WHAT YOU NEED TO DO: For the string "rings", search the entries below and copy every line where it appears.
[Opening RECORD EXCERPTS section]
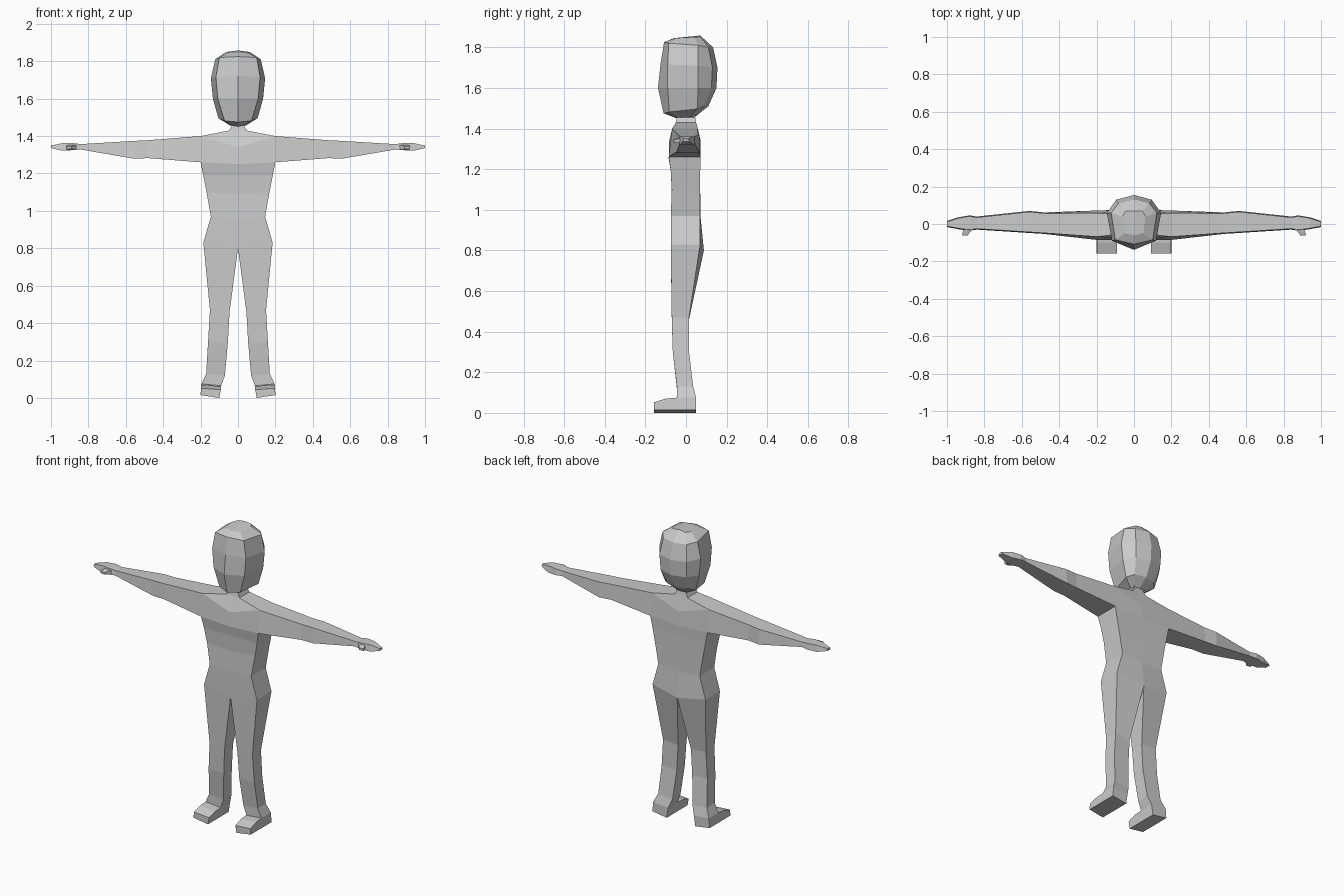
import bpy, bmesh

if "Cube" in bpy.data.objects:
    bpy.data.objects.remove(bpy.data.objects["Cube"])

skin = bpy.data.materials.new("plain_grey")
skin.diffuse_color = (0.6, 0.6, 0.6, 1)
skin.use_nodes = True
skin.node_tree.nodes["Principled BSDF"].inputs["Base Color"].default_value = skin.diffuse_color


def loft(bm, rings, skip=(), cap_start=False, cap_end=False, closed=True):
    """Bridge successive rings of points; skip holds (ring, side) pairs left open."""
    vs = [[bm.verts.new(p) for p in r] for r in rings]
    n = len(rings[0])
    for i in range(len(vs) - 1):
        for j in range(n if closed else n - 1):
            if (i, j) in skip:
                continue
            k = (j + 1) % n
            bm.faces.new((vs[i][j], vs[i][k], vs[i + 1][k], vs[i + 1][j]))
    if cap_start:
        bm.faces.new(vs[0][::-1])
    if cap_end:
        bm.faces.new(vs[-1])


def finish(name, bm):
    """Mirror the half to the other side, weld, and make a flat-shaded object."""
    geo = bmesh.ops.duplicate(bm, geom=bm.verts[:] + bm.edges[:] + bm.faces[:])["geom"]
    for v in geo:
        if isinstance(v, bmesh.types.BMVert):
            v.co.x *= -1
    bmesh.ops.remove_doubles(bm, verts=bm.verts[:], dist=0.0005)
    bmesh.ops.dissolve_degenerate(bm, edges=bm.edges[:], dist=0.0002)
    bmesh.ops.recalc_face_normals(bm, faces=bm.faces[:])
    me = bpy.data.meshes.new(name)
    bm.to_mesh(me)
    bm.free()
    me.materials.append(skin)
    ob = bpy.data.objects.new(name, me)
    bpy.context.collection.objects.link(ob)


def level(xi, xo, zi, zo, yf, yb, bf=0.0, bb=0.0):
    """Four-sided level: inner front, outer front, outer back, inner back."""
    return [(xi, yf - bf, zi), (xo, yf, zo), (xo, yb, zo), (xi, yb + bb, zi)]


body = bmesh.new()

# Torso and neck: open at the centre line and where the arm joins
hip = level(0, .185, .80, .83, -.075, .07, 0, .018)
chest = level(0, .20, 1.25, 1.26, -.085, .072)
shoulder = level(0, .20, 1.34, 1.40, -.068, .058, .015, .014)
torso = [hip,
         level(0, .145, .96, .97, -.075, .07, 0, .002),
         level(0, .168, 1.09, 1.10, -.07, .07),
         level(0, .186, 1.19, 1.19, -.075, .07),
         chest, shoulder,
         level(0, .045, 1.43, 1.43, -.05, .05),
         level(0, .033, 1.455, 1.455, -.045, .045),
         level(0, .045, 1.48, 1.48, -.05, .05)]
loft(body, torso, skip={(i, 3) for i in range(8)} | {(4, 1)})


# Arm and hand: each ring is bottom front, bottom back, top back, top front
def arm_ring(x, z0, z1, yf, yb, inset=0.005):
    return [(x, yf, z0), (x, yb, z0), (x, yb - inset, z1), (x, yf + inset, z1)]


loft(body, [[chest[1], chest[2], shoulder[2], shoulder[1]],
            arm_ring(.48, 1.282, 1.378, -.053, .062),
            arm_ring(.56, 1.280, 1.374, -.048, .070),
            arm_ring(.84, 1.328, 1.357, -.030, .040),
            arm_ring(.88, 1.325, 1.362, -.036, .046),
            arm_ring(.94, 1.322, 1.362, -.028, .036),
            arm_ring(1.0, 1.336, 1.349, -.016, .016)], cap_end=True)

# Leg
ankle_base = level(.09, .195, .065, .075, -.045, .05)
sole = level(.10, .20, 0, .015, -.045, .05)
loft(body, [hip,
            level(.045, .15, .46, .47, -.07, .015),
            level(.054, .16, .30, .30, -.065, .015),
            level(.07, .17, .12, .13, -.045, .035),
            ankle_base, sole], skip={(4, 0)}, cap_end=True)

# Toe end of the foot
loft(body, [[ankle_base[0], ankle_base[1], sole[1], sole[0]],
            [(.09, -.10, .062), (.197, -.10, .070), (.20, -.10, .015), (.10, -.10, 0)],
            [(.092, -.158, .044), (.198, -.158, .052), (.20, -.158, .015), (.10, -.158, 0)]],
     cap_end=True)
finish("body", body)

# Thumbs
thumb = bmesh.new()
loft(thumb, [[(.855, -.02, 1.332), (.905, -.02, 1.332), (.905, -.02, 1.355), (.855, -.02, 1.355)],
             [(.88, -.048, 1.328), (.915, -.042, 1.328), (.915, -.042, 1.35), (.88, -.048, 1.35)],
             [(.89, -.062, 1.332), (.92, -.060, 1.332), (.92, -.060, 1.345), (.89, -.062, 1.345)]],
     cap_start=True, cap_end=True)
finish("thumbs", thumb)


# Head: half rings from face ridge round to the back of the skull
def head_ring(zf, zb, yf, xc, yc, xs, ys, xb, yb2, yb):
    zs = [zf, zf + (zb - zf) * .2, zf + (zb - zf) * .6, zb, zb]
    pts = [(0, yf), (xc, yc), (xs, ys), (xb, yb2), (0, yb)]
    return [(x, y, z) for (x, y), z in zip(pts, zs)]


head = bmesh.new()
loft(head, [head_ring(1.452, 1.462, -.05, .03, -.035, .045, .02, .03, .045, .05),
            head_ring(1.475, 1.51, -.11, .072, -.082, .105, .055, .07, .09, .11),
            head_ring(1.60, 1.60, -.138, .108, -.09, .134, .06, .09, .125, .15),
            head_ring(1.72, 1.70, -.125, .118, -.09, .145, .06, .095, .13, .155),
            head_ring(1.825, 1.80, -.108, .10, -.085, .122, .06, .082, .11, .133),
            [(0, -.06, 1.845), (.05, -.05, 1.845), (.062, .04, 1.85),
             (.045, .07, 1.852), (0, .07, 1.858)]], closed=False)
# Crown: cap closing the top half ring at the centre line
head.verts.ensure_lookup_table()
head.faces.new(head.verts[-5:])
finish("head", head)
[Closing RECORD EXCERPTS section]
[Opening RECORD EXCERPTS section]
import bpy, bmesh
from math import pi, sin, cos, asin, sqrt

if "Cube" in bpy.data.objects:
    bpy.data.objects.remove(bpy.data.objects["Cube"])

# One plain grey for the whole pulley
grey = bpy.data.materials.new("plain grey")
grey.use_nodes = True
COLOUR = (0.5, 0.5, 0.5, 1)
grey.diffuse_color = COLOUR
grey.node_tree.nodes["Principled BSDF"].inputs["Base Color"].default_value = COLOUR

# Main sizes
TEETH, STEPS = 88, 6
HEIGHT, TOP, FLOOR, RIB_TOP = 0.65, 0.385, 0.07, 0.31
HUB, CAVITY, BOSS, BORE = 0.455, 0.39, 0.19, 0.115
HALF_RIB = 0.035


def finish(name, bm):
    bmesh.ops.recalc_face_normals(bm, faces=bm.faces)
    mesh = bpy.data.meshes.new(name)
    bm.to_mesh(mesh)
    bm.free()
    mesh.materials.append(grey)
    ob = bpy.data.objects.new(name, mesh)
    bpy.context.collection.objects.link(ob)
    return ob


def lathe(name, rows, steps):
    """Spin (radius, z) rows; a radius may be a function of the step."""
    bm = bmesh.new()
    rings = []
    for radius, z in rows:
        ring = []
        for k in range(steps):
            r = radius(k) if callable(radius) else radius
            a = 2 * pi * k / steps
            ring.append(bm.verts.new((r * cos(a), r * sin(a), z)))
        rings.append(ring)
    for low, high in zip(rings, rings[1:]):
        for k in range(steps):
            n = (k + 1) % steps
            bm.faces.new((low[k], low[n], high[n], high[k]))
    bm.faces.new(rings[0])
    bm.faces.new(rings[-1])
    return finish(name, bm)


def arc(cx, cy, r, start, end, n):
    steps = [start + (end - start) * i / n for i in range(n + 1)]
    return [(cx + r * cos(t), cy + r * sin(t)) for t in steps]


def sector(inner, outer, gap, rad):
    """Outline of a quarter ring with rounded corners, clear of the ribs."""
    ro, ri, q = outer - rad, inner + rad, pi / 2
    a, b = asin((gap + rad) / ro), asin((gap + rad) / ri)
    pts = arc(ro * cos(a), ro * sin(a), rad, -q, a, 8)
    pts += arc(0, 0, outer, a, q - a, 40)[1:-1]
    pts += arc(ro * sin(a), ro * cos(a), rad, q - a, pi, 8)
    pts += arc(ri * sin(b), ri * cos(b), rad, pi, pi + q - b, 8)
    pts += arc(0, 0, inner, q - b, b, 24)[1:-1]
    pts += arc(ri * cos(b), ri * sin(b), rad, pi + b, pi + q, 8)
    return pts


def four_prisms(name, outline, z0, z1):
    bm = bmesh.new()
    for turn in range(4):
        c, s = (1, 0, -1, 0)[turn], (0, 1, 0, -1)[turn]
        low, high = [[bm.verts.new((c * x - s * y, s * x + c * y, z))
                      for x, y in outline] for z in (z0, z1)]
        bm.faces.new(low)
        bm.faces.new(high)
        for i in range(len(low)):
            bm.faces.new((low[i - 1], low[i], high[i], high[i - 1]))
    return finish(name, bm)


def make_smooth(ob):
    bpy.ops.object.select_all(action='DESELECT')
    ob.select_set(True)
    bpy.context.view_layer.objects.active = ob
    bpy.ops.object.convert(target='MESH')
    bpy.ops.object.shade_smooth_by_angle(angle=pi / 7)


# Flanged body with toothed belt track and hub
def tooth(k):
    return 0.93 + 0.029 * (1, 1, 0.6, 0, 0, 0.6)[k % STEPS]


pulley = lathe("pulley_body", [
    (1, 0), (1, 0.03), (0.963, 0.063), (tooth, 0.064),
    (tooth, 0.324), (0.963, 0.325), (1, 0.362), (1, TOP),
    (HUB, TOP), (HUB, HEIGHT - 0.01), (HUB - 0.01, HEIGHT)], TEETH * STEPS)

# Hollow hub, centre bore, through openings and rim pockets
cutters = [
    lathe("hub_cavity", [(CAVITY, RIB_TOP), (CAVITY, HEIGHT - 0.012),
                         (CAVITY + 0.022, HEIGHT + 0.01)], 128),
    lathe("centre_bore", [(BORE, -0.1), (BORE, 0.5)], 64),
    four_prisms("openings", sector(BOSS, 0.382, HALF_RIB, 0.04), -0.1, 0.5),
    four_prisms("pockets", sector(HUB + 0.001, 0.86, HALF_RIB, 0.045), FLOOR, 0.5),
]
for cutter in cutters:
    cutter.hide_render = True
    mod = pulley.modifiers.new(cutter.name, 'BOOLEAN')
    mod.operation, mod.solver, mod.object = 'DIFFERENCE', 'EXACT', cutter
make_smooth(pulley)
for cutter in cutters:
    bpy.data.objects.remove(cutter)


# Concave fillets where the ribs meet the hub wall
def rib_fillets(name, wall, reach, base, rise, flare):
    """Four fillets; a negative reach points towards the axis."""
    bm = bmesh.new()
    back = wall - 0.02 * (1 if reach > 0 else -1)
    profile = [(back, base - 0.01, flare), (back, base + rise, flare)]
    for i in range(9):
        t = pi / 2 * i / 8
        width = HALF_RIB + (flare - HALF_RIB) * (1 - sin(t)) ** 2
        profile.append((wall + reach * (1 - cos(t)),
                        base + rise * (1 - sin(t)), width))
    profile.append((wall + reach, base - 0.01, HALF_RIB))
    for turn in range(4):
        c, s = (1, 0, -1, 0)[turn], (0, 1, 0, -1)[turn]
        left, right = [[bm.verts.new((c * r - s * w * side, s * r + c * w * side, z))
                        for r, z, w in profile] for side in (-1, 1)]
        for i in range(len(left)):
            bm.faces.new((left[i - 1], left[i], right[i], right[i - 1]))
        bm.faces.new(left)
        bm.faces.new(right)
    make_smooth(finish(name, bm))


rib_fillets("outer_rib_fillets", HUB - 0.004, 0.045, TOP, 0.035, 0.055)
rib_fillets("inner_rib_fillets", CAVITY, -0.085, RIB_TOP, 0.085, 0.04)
[Closing RECORD EXCERPTS section]
EXERCISE OUTPUT:
def loft(bm, rings, skip=(), cap_start=False, cap_end=False, closed=True):
    """Bridge successive rings of points; skip holds (ring, side) pairs left open."""
    vs = [[bm.verts.new(p) for p in r] for r in rings]
    n = len(rings[0])
# Head: half rings from face ridge round to the back of the skull
    rings = []
        rings.append(ring)
    for low, high in zip(rings, rings[1:]):
    bm.faces.new(rings[0])
    bm.faces.new(rings[-1])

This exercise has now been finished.